Chris and Nancy Brown embrace while searching through the remains of their home, leveled by the Camp Fire, in Paradise, Calif., on Monday, Nov. 12, 2018. As the fire approached, Nancy Brown escaped from the home with her 2-year-old and three dogs. (AP Photo/Noah Berger)

Plaintiffs firms, some already battling utilities over their possible roles in California’s past rash of deadly wildfires, are preparing to sue Pacific Gas and Electric Co. in the coming days over catastrophic damage caused by the Camp Fire.

The Butte County blaze, which had claimed 29 lives and destroyed 6,453 residences as of Monday morning, is still burning with full containment not expected until the end of the month. But Joe Cotchett said Monday that his firm, Cotchett, Pitre & McCarthy, is “ready to go” to court.

“We’re not only ready to go, I’m having a conference call with other firms this afternoon” about a legal challenge, Cotchett said. “We’ll be on file not too long from now.”

The Camp Fire, which started Nov. 8 in the foothills northeast of Chico, has charred 113,000 acres and is currently tied for the deadliest wildfire on record in California. Authorities have yet to determine a cause, although focus has turned to an outage on a PG&E transmission line in Butte County that was reported 18 minutes before the fire was first reported. The utility reported the “incident,” which occurred approximately one mile away from the fire’s start, to the state’s Public Utilities Commission.

“The cause of the Camp Fire has not yet been determined,” the company said in a prepared statement. “PG&E has provided an initial electric incident report to the Safety and Enforcement Division of the California Public Utilities Commission. The information provided in this report is preliminary and PG&E will fully cooperate with any investigations.”

PG&E is already facing potentially billions of dollars in legal claims from fires that scorched the Wine Country last year. A coalition of attorneys from Cotchett Pitre; Dreyer Babich Buccola Wood Campora; Panish Shea & Boyle; Walkup, Melodia, Kelly & Schoenberger; and Abbey, Weitzenberg, Warren & Emery filed three separate lawsuits in San Francisco Superior Court last November alleging that the utility failed to properly maintain its power lines in the fire area as well as the property and brush surrounding them.

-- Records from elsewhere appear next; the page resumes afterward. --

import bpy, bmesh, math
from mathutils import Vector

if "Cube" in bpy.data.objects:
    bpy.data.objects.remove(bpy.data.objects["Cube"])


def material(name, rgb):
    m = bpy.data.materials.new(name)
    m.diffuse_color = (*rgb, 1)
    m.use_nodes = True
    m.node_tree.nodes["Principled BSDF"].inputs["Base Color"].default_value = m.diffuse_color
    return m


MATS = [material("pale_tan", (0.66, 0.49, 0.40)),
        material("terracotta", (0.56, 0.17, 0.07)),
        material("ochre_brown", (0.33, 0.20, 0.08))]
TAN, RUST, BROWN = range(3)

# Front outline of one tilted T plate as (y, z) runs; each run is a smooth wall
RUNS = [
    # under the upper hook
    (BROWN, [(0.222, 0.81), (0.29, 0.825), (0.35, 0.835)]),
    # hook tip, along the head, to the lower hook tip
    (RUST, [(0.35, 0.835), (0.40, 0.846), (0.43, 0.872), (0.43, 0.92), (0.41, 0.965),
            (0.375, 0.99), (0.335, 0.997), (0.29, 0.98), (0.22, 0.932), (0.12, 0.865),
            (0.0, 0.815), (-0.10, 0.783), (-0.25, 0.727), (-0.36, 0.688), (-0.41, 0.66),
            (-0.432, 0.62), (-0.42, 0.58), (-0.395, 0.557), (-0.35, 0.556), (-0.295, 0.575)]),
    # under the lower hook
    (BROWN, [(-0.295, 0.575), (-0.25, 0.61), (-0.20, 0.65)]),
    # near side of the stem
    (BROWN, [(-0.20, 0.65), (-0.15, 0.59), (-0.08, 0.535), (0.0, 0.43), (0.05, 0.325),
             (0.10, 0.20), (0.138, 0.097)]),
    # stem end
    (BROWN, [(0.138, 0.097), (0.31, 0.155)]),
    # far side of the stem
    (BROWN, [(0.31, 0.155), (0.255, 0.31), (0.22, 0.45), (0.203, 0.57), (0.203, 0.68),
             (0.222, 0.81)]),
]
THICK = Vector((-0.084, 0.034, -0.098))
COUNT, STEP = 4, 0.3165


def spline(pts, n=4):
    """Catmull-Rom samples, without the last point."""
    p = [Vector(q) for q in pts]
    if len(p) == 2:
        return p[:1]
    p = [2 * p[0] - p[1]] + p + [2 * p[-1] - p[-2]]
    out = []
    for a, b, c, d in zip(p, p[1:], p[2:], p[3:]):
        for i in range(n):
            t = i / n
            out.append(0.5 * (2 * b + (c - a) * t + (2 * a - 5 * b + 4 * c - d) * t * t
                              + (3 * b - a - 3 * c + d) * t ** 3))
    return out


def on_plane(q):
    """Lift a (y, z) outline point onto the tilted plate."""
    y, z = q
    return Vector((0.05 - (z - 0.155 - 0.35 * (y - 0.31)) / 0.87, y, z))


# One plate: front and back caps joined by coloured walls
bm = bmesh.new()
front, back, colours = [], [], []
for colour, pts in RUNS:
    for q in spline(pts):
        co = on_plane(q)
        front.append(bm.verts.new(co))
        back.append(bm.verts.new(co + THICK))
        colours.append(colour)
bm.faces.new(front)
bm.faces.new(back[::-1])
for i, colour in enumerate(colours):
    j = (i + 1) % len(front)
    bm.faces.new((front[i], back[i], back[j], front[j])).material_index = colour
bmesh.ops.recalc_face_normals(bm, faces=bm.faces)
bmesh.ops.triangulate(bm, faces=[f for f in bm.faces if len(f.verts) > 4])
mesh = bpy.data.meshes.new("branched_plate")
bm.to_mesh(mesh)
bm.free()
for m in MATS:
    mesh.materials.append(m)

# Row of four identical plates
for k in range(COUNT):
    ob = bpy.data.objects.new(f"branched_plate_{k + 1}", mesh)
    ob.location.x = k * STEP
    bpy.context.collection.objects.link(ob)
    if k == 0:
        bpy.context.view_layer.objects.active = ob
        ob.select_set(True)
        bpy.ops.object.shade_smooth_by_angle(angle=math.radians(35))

PG&E has been represented in those cases by Wilson Sonsini Goodrich & Rosati. In criminal litigation over a 2010 explosion of a natural gas line that killed eight people in San Bruno, PG&E turned to Latham & Watkins and later Jenner & Block.

Dreyer Babich partner Steven Campora confirmed on Monday that the Sacramento firm is also preparing multi-firm litigation against PG&E that could be filed within the next 10 days.

In the wake of the latest fires around the state, state Sen. Jerry Hill, D-San Mateo, one of PG&E’s biggest critics since the San Bruno explosion in his district, suggested he may introduce legislation to dismantle the state’s investor-owned utilities.

“At some point we have to say enough is enough,” Hill told San Francisco radio station KQED. “Maybe when profits are the reason that you’re doing your job, that creates a question, especially in light of the safety aspect of it.”

PG&E’s stock price tumbled 17 percent on Monday following a 16.5 percent drop on Nov. 9. The utility was already warning this summer that it might file for bankruptcy protection.

Campora called a bankruptcy filing from PG&E “a real possibility.”

“They sought relief from the legislature for the 2017 fires, but that relief requires a financial stress test,” Campora said. “Now they have a fire where more than 6,500 homes have been destroyed and [29] people are already known to have died, with 200-plus missing.”

Gov. Jerry Brown signed legislation this fall that will make it easier for utilities such as PG&E to pass along some recovery costs from the 2017 wildfires to ratepayers after regulators conduct a “stress test” of companies’ financial stability. The bill did not, however, dismantle California’s strict reliance on inverse condemnation, which holds utilities strictly liable for wildfire damages.

“I have no doubt that PG&E is fully intending … to try to abolish inverse condemnation when the Legislature returns,” said Michael A. Kelly, a partner with Walkup Melodia.

Walkup Melodia has sued PG&E on behalf of clients who lost homes and property in last year’s fires in Sonoma and Napa counties. A banner on the firm’s website says “Walkup Melodia is leading the litigation against PG&E.” Kelly said they’ve received calls from victims of the Camp Fire but have no immediate plans to run to court.

“I think it’s worthwhile to take a little time to let the smoke clear because right now it’s just chaos,” he said.